EXERCISE INPUTS:
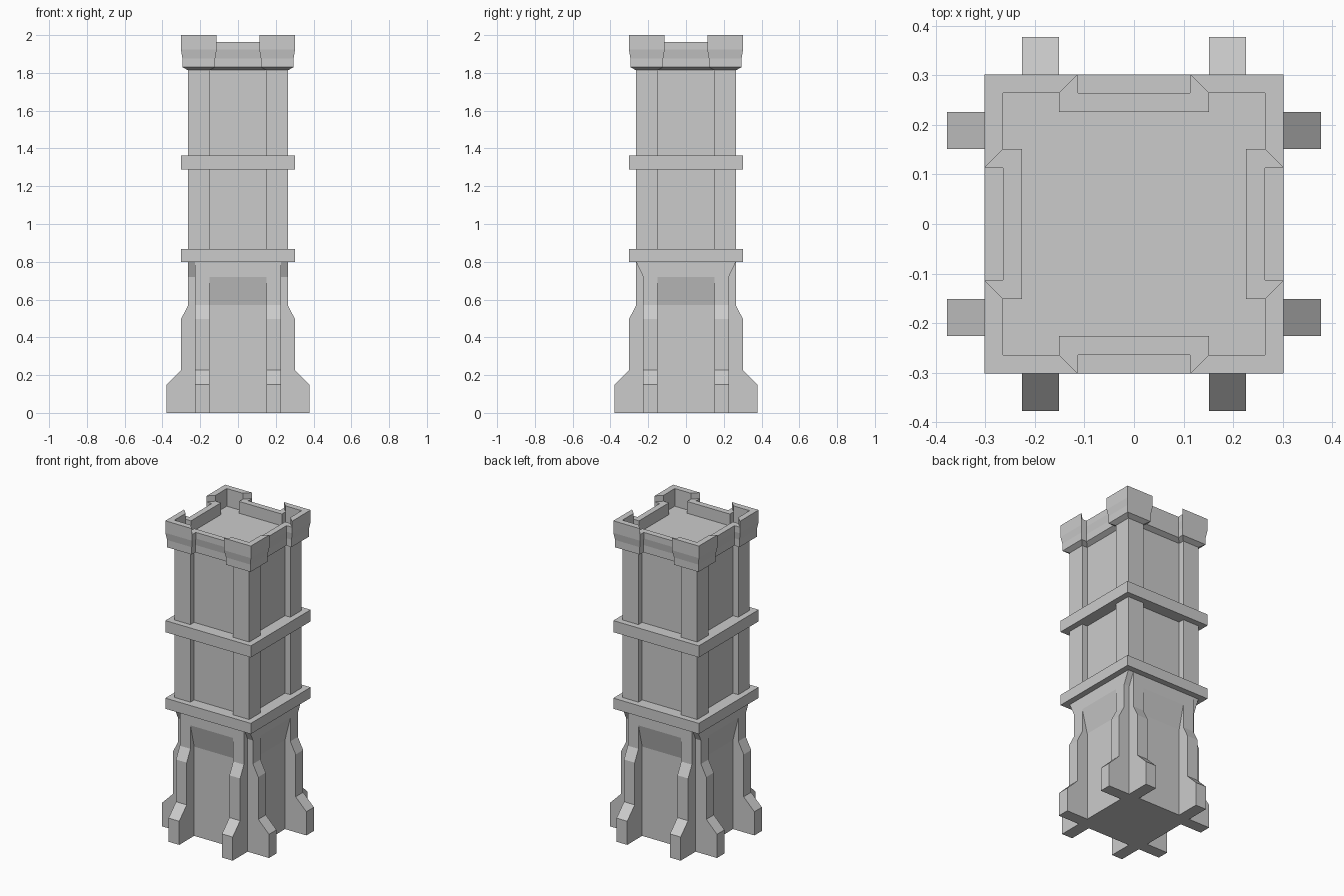
import bpy
import bmesh
from math import pi
from mathutils import Matrix, Vector

if "Cube" in bpy.data.objects:
    bpy.data.objects.remove(bpy.data.objects["Cube"])

stone = bpy.data.materials.new("light_grey_stone")
stone.use_nodes = True
grey = (0.6, 0.6, 0.6, 1)
stone.diffuse_color = grey
stone.node_tree.nodes["Principled BSDF"].inputs["Base Color"].default_value = grey

U = 2 / 53                       # building module
CORE, FACE, LEDGE, FOOT = 6 * U, 7 * U, 8 * U, 10 * U
INNER = 4 * U                    # half width of the recessed panels
FLOOR, PARAPET = 1.887, 2 - U


def finish(name, bm):
    bmesh.ops.recalc_face_normals(bm, faces=bm.faces)
    mesh = bpy.data.meshes.new(name)
    bm.to_mesh(mesh)
    bm.free()
    mesh.materials.append(stone)
    obj = bpy.data.objects.new(name, mesh)
    bpy.context.collection.objects.link(obj)
    return obj


def block(name, half, low, high):
    bm = bmesh.new()
    bmesh.ops.create_cube(bm, size=1)
    bmesh.ops.scale(bm, vec=(2 * half, 2 * half, high - low), verts=bm.verts)
    bmesh.ops.translate(bm, vec=(0, 0, (low + high) / 2), verts=bm.verts)
    return finish(name, bm)


def prism(name, start, end, turn=0):
    """Join two matching outlines, then turn the result in quarter turns."""
    bm = bmesh.new()
    a = [bm.verts.new(p) for p in start]
    b = [bm.verts.new(p) for p in end]
    bm.faces.new(a)
    bm.faces.new(b)
    for i in range(len(a)):
        j = (i + 1) % len(a)
        bm.faces.new((a[i], a[j], b[j], b[i]))
    bm.transform(Matrix.Rotation(turn * pi / 2, 4, "Z"))
    return finish(name, bm)


def extruded(name, profile, y0, y1, turn):
    return prism(name, [(x, y0, z) for x, z in profile],
                 [(x, y1, z) for x, z in profile], turn)


def tower_plan(offset, z):
    """Square with a recessed panel on every side, grown by an offset."""
    o, s, p = FACE + offset, INNER - offset, CORE + offset
    side = [(o, -o), (o, -s), (p, -s), (p, s), (o, s)]
    return [Matrix.Rotation(k * pi / 2, 3, "Z") @ Vector((x, y, z))
            for k in range(4) for x, y in side]


# Core and string courses
block("lower_core", CORE, 0, 0.82)
block("lower_ledge", LEDGE, 0.8, 0.868)
block("upper_ledge", LEDGE, 1.289, 1.363)

# Buttresses and the overhanging lintels between them
buttress = [(CORE, 0), (FOOT, 0), (FOOT, 4 * U), (LEDGE, 6 * U), (LEDGE, 0.496),
            (FACE, 0.57), (FACE, 0.8), (CORE, 0.8)]
lintel = [(CORE, 0.57), (FACE, 0.72), (FACE, 0.8), (CORE, 0.8)]
for turn, side in enumerate(("left", "back", "right", "front")):
    extruded(side + "_buttress_a", buttress, -CORE, -INNER, turn)
    extruded(side + "_buttress_b", buttress, INNER, CORE, turn)
    extruded(side + "_lintel", lintel, -INNER, INNER, turn)

# Corner brackets flaring out from the side buttresses
for sx, xname in ((1, "left"), (-1, "right")):
    for sy, yname in ((1, "back"), (-1, "front")):
        outline = [(sy * CORE, 0.72), (sy * FACE, 0.8), (sy * CORE, 0.8)]
        prism(f"{yname}_{xname}_bracket",
              [(sx * CORE, y, z) for y, z in outline],
              [(sx * FACE, y, z) for y, z in outline])

# Shaft flaring into the parapet, with the walkway floor inside
levels = [(0, 0.85), (0, 1.814), (0.8 * U, 1.83), (0.8 * U, 1.877), (U, 1.923),
          (U, PARAPET), (0, PARAPET), (0, FLOOR)]
bm = bmesh.new()
rings = [[bm.verts.new(p) for p in tower_plan(*level)] for level in levels]
merlon_tops = []
for r, (low, high) in enumerate(zip(rings, rings[1:])):
    for i in range(len(low)):
        j = (i + 1) % len(low)
        face = bm.faces.new((low[i], low[j], high[j], high[i]))
        if r == len(levels) - 3 and i % 5 in (0, 4):
            merlon_tops.append(face)
bm.faces.new(rings[0])
bm.faces.new(rings[-1])

# Raise the four corner merlons
raised = bmesh.ops.extrude_face_region(bm, geom=merlon_tops)["geom"]
bmesh.ops.translate(bm, vec=(0, 0, U),
                    verts=[g for g in raised if isinstance(g, bmesh.types.BMVert)])
leftover = [f for f in merlon_tops if f.is_valid]
if leftover:
    bmesh.ops.delete(bm, geom=leftover, context="FACES_ONLY")
finish("shaft_and_battlements", bm)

WHAT THE TASK REQUIRES: The entries above should be reproduced exactly, without their pictures.

WORKED SOLUTION:
import bpy
import bmesh
from math import pi
from mathutils import Matrix, Vector

if "Cube" in bpy.data.objects:
    bpy.data.objects.remove(bpy.data.objects["Cube"])

stone = bpy.data.materials.new("light_grey_stone")
stone.use_nodes = True
grey = (0.6, 0.6, 0.6, 1)
stone.diffuse_color = grey
stone.node_tree.nodes["Principled BSDF"].inputs["Base Color"].default_value = grey

U = 2 / 53                       # building module
CORE, FACE, LEDGE, FOOT = 6 * U, 7 * U, 8 * U, 10 * U
INNER = 4 * U                    # half width of the recessed panels
FLOOR, PARAPET = 1.887, 2 - U


def finish(name, bm):
    bmesh.ops.recalc_face_normals(bm, faces=bm.faces)
    mesh = bpy.data.meshes.new(name)
    bm.to_mesh(mesh)
    bm.free()
    mesh.materials.append(stone)
    obj = bpy.data.objects.new(name, mesh)
    bpy.context.collection.objects.link(obj)
    return obj


def block(name, half, low, high):
    bm = bmesh.new()
    bmesh.ops.create_cube(bm, size=1)
    bmesh.ops.scale(bm, vec=(2 * half, 2 * half, high - low), verts=bm.verts)
    bmesh.ops.translate(bm, vec=(0, 0, (low + high) / 2), verts=bm.verts)
    return finish(name, bm)


def prism(name, start, end, turn=0):
    """Join two matching outlines, then turn the result in quarter turns."""
    bm = bmesh.new()
    a = [bm.verts.new(p) for p in start]
    b = [bm.verts.new(p) for p in end]
    bm.faces.new(a)
    bm.faces.new(b)
    for i in range(len(a)):
        j = (i + 1) % len(a)
        bm.faces.new((a[i], a[j], b[j], b[i]))
    bm.transform(Matrix.Rotation(turn * pi / 2, 4, "Z"))
    return finish(name, bm)


def extruded(name, profile, y0, y1, turn):
    return prism(name, [(x, y0, z) for x, z in profile],
                 [(x, y1, z) for x, z in profile], turn)


def tower_plan(offset, z):
    """Square with a recessed panel on every side, grown by an offset."""
    o, s, p = FACE + offset, INNER - offset, CORE + offset
    side = [(o, -o), (o, -s), (p, -s), (p, s), (o, s)]
    return [Matrix.Rotation(k * pi / 2, 3, "Z") @ Vector((x, y, z))
            for k in range(4) for x, y in side]


# Core and string courses
block("lower_core", CORE, 0, 0.82)
block("lower_ledge", LEDGE, 0.8, 0.868)
block("upper_ledge", LEDGE, 1.289, 1.363)

# Buttresses and the overhanging lintels between them
buttress = [(CORE, 0), (FOOT, 0), (FOOT, 4 * U), (LEDGE, 6 * U), (LEDGE, 0.496),
            (FACE, 0.57), (FACE, 0.8), (CORE, 0.8)]
lintel = [(CORE, 0.57), (FACE, 0.72), (FACE, 0.8), (CORE, 0.8)]
for turn, side in enumerate(("left", "back", "right", "front")):
    extruded(side + "_buttress_a", buttress, -CORE, -INNER, turn)
    extruded(side + "_buttress_b", buttress, INNER, CORE, turn)
    extruded(side + "_lintel", lintel, -INNER, INNER, turn)

# Corner brackets flaring out from the side buttresses
for sx, xname in ((1, "left"), (-1, "right")):
    for sy, yname in ((1, "back"), (-1, "front")):
        outline = [(sy * CORE, 0.72), (sy * FACE, 0.8), (sy * CORE, 0.8)]
        prism(f"{yname}_{xname}_bracket",
              [(sx * CORE, y, z) for y, z in outline],
              [(sx * FACE, y, z) for y, z in outline])

# Shaft flaring into the parapet, with the walkway floor inside
levels = [(0, 0.85), (0, 1.814), (0.8 * U, 1.83), (0.8 * U, 1.877), (U, 1.923),
          (U, PARAPET), (0, PARAPET), (0, FLOOR)]
bm = bmesh.new()
rings = [[bm.verts.new(p) for p in tower_plan(*level)] for level in levels]
merlon_tops = []
for r, (low, high) in enumerate(zip(rings, rings[1:])):
    for i in range(len(low)):
        j = (i + 1) % len(low)
        face = bm.faces.new((low[i], low[j], high[j], high[i]))
        if r == len(levels) - 3 and i % 5 in (0, 4):
            merlon_tops.append(face)
bm.faces.new(rings[0])
bm.faces.new(rings[-1])

# Raise the four corner merlons
raised = bmesh.ops.extrude_face_region(bm, geom=merlon_tops)["geom"]
bmesh.ops.translate(bm, vec=(0, 0, U),
                    verts=[g for g in raised if isinstance(g, bmesh.types.BMVert)])
leftover = [f for f in merlon_tops if f.is_valid]
if leftover:
    bmesh.ops.delete(bm, geom=leftover, context="FACES_ONLY")
finish("shaft_and_battlements", bm)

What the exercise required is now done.